to diy...@googlegroups.com
what about those cheap heating fans from walmart that sell for $20 a pair or (I think I've seen this second item related to PCRs before) the thermoregulators for aquariums?


Thomas C. Stowe
Texas Computer Services http://www.txpcservices.com

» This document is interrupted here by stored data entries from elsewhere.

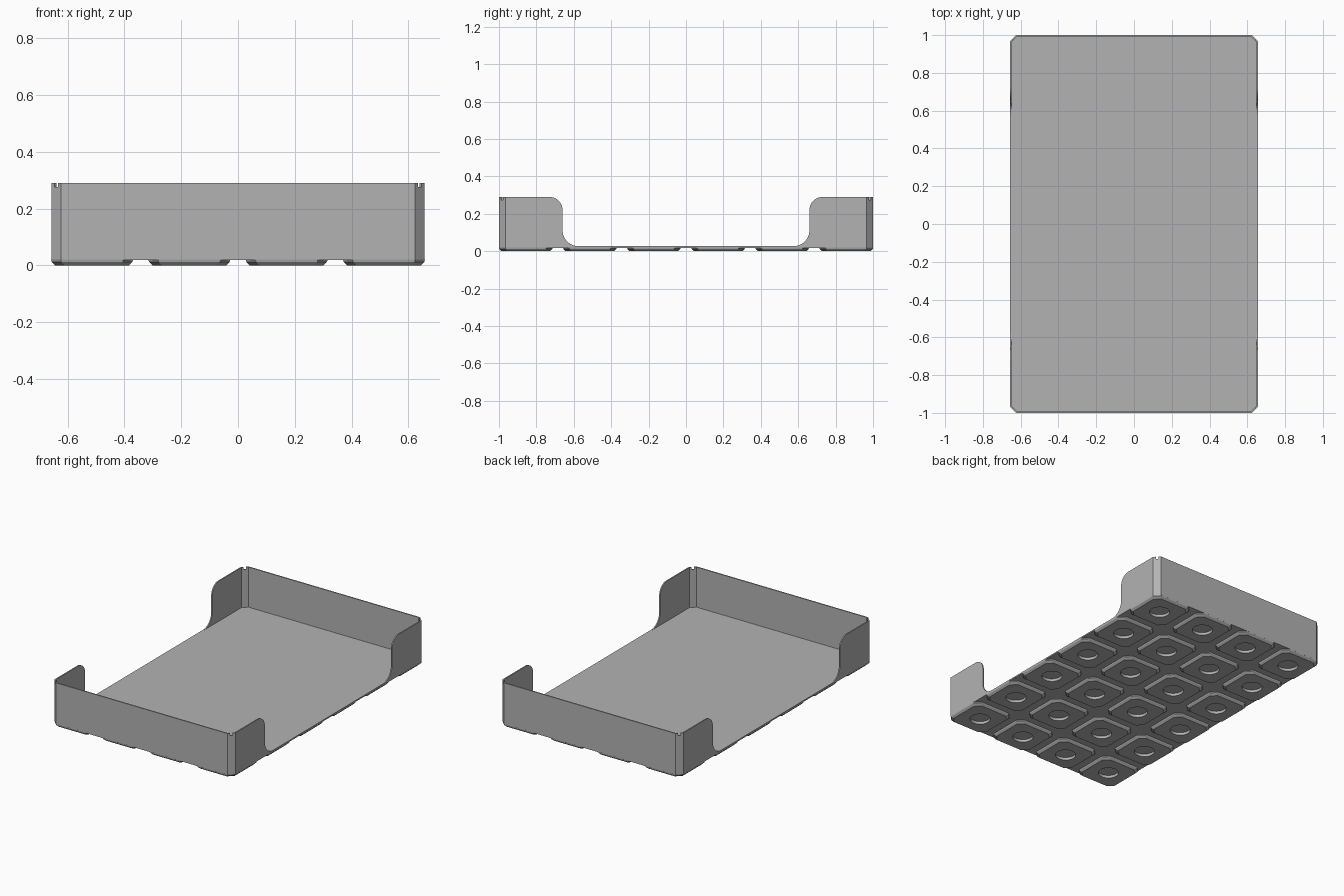
import bpy, bmesh, math
from mathutils import Matrix

cube = bpy.data.objects.get("Cube")
if cube:
    bpy.data.objects.remove(cube)

W, L, H = 0.657, 1.0, 0.29        # half width, half length, height
FLOOR, BASE = 0.027, 0.018        # floor top and underside
WALL, CH = 0.008, 0.034           # wall thickness, corner chamfer
PITCH, PAD = 0.3425, 0.144        # foot spacing, foot half size

grey = bpy.data.materials.new("plain grey")
grey.use_nodes = True
colour = (0.45, 0.45, 0.45, 1)
grey.diffuse_color = colour
grey.node_tree.nodes["Principled BSDF"].inputs["Base Color"].default_value = colour


def octagon(a, b, c):
    """Rectangle of half sizes a, b with corners cut by c."""
    return [(a, c - b), (a, b - c), (a - c, b), (c - a, b),
            (-a, b - c), (-a, c - b), (c - a, -b), (a - c, -b)]


def loft(name, rings):
    """Closed solid through equal-length rings of points."""
    bm = bmesh.new()
    loops = [[bm.verts.new(p) for p in r] for r in rings]
    n = len(loops[0])
    for lo, hi in zip(loops, loops[1:]):
        for i in range(n):
            j = (i + 1) % n
            bm.faces.new((lo[i], lo[j], hi[j], hi[i]))
    bm.faces.new(loops[0][::-1])
    bm.faces.new(loops[-1])
    bmesh.ops.recalc_face_normals(bm, faces=bm.faces)
    me = bpy.data.meshes.new(name)
    bm.to_mesh(me)
    bm.free()
    me.materials.append(grey)
    ob = bpy.data.objects.new(name, me)
    bpy.context.collection.objects.link(ob)
    return ob


def prism(name, pts, z0, z1):
    return loft(name, [[(x, y, z) for x, y in pts] for z in (z0, z1)])


def cut(ob, cutter):
    mod = ob.modifiers.new("cut", "BOOLEAN")
    mod.operation = "DIFFERENCE"
    mod.solver = "EXACT"
    mod.object = cutter
    cutter.hide_render = True
    cutter.hide_set(True)


def arc(cy, cz, r, a0, a1, steps=10):
    angles = [math.radians(a0 + (a1 - a0) * i / steps) for i in range(steps + 1)]
    return [(cy + r * math.cos(a), cz + r * math.sin(a)) for a in angles]


# Tray shell: floor and thin walls with chamfered corners
tray = prism("tray_shell", octagon(W, L, CH), BASE, H)
inner = octagon(W - WALL, L - WALL, CH - WALL * 0.4)
cut(tray, prism("interior_cutter", inner, FLOOR, H + 0.1))

# Side openings with rounded shoulders and filleted feet
edge, r_low, r_top = 0.66, 0.085, 0.07
half = arc(edge - r_low, FLOOR + r_low, r_low, 270, 360)
half += arc(edge + r_top, H - r_top, r_top, 180, 90)
half += [(edge + r_top, H + 0.1)]
profile = half + [(-y, z) for y, z in reversed(half)]
cut(tray, loft("side_opening_cutter",
               [[(x, y, z) for y, z in profile] for x in (-1, 1)]))

# Small notches in the top of each corner strip
for sx in (-1, 1):
    for sy in (-1, 1):
        notch = prism("notch_cutter", octagon(0.03, 0.008, 0.001), H - 0.015, H + 0.02)
        turn = Matrix.Rotation(math.radians(45 * sx * sy), 4, "Z")
        place = Matrix.Translation((sx * (W - CH / 2), sy * (L - CH / 2), 0))
        notch.data.transform(place @ turn)
        cut(tray, notch)

# Feet: tapered pads with a round recess, four across and six along
levels = [(PAD, BASE + 0.002), (PAD - 0.002, 0.012), (PAD - 0.014, 0)]
foot = loft("foot", [[(x, y, z) for x, y in octagon(s, s, CH)] for s, z in levels])
circle = arc(0, 0, 0.062, 0, 350, 35)
cut(foot, prism("recess_cutter", circle, -0.01, 0.019))
bpy.context.view_layer.update()
mesh = bpy.data.meshes.new_from_object(
    foot.evaluated_get(bpy.context.evaluated_depsgraph_get()))
foot.modifiers.clear()
foot.data = mesh
# Recess continues into the floor
for i in range(4):
    for j in range(6):
        pad = foot if i == j == 0 else foot.copy()
        pad.name = f"foot_{i + 1}_{j + 1}"
        pad.location = ((i - 1.5) * PITCH, (j - 2.5) * PITCH, 0)
        if pad is not foot:
            bpy.context.collection.objects.link(pad)

# Smooth the rounded wall edges, keeping corners sharp
bpy.ops.object.select_all(action="DESELECT")
bpy.context.view_layer.objects.active = tray
tray.select_set(True)
bpy.ops.object.shade_smooth_by_angle(angle=math.radians(30))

Portfolio/VCard/Resume/Blog http://www.thomasstowe.info